approaches influence learning. Our assessment, questionnaire and interview results show that at one school, which we call Railside, students achieved better results than students at the other two schools. This positive result is particularly interesting given the fact that Railside is an urban school, serving predominantly low SES students. The students at Railside also developed more productive dispositions towards mathematics and towards each other. They persisted more when faced with challenging problems and reported greater enjoyment of math class. Moreover, students developed the idea that mathematics is about communicating, explaining and justifying ideas, they viewed collaboration with others as central to mathematical work, and they held themselves accountable for helping each other to learn. The Railside teachers explicitly teach an approach to learning mathematics that includes responsibility to others. (...)

 

 

Some tensions in mathematics education for democracy

Iben Maj Christiansen

Resumo

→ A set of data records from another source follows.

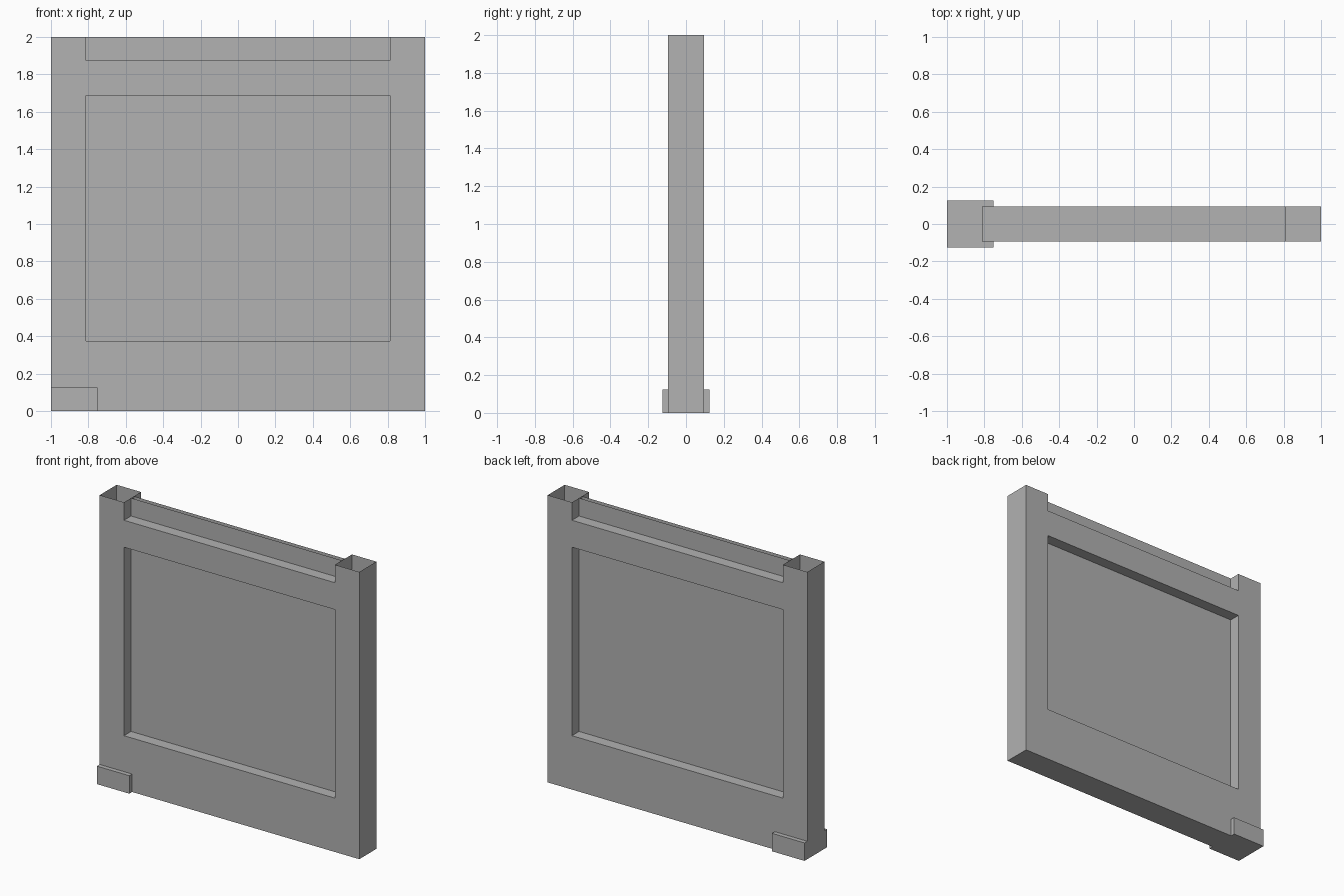
import bpy, bmesh

if "Cube" in bpy.data.objects:
    bpy.data.objects.remove(bpy.data.objects["Cube"])

grey = bpy.data.materials.new("plain grey")
grey.diffuse_color = (0.445, 0.445, 0.445, 1)
grey.use_nodes = True
grey.node_tree.nodes["Principled BSDF"].inputs["Base Color"].default_value = grey.diffuse_color

HALF = 0.094      # half thickness of the frame
PANE = 0.016      # half thickness of the thin infill
INNER = 0.8125    # inner edge of the posts


def box(name, x, y, z, skip=()):
    """Box between (min, max) ranges; skip leaves out sides such as '+z'."""
    bm = bmesh.new()
    bmesh.ops.create_cube(bm, size=1)
    bm.normal_update()
    drop = []
    for f in bm.faces:
        axis = max(range(3), key=lambda i: abs(f.normal[i]))
        side = ("+" if f.normal[axis] > 0 else "-") + "xyz"[axis]
        if side in skip:
            drop.append(f)
    for v in bm.verts:
        v.co = [r[0] if c < 0 else r[1] for c, r in zip(v.co, (x, y, z))]
    bmesh.ops.delete(bm, geom=drop, context="FACES")
    mesh = bpy.data.meshes.new(name)
    bm.to_mesh(mesh)
    bm.free()
    mesh.materials.append(grey)
    obj = bpy.data.objects.new(name, mesh)
    bpy.context.collection.objects.link(obj)
    return obj


thick, thin, span = (-HALF, HALF), (-PANE, PANE), (-INNER, INNER)
ends = ("-x", "+x")

# Hollow posts, open at the top
box("left_post", (-1, -INNER), thick, (0, 2), ("+z",))
box("right_post", (INNER, 1), thick, (0, 2), ("+z",))

# Cross rails between the posts
box("bottom_rail", span, thick, (0, 0.375), ends)
box("top_rail", span, thick, (1.6875, 1.875), ends)

# Thin recessed infill, between the rails and above the top rail
box("main_panel", span, thin, (0.375, 1.6875), ends + ("-z", "+z"))
box("upper_panel", span, thin, (1.875, 2), ends + ("-z", "+z"))

# Block around the foot of the left post
box("corner_block", (-1, -0.75), (-0.125, 0.125), (0, 0.125))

In this paper, I discuss some links between mathematics education and democracy, what these links could imply to what and how we teach, and the issues that arise from trying to further these links. I first suggest three links between mathematics education and
democracy formulated on the basis of experiences in Denmark, in particular: learning to relate to authorities’ use of mathematics, learning to act in a democracy, and developing a democratic classroom culture. The first two are discussed in relation to narratives from real
life, with a focus on the tensions which they reveal. From the discussion following the first narrative, it is clear that what is a competency in one context may not be so in another. This is supported by the second narrative which also questions what is most relevant to
students in South Africa and thereby gives rise to the formulation of a fourth connection between democracy and mathematics education, related to issues of access.The third narrative informs a discussion of what it means to be critical. It also continues to address
the potential tension between wanting to promote students’ critical skills and a democratic classroom culture versus wanting to support students in learning what others have developed and what is required in order to succeed in the schooling system. Finally,
democracy is linked to the idea of ‘mündigkeit’, or ‘personal authority’. This is not only an issue in relation to the students, but also in relation to teachers. On this basis, I briefly touch on teachers’ possibilities for making choices concerning what and how to teach. This
comprises a fifth connection between democracy and mathematics education.

 

Connecting community, critical and classical knowledge in teaching mathematics foir socila justice

Eric Gutstein

Resumo

In this article, I describe conceptually, and give an example of, an aspect of teaching mathematics for social justice—teachers’ attempts to connect three forms of knowledge: community, critical, and classical. The setting is a Chicago public high school, oriented
toward social justice, whose students are all low-income African Americans and Latinas/os. Drawing from the experience of creating and teaching a mathematics project that emerged from a central disruption in the life of the school community, I discuss complexities and
challenges of creating curriculum from students’ lived experiences that simultaneously develops their critical sociopolitical consciousness and mathematical proficiencies.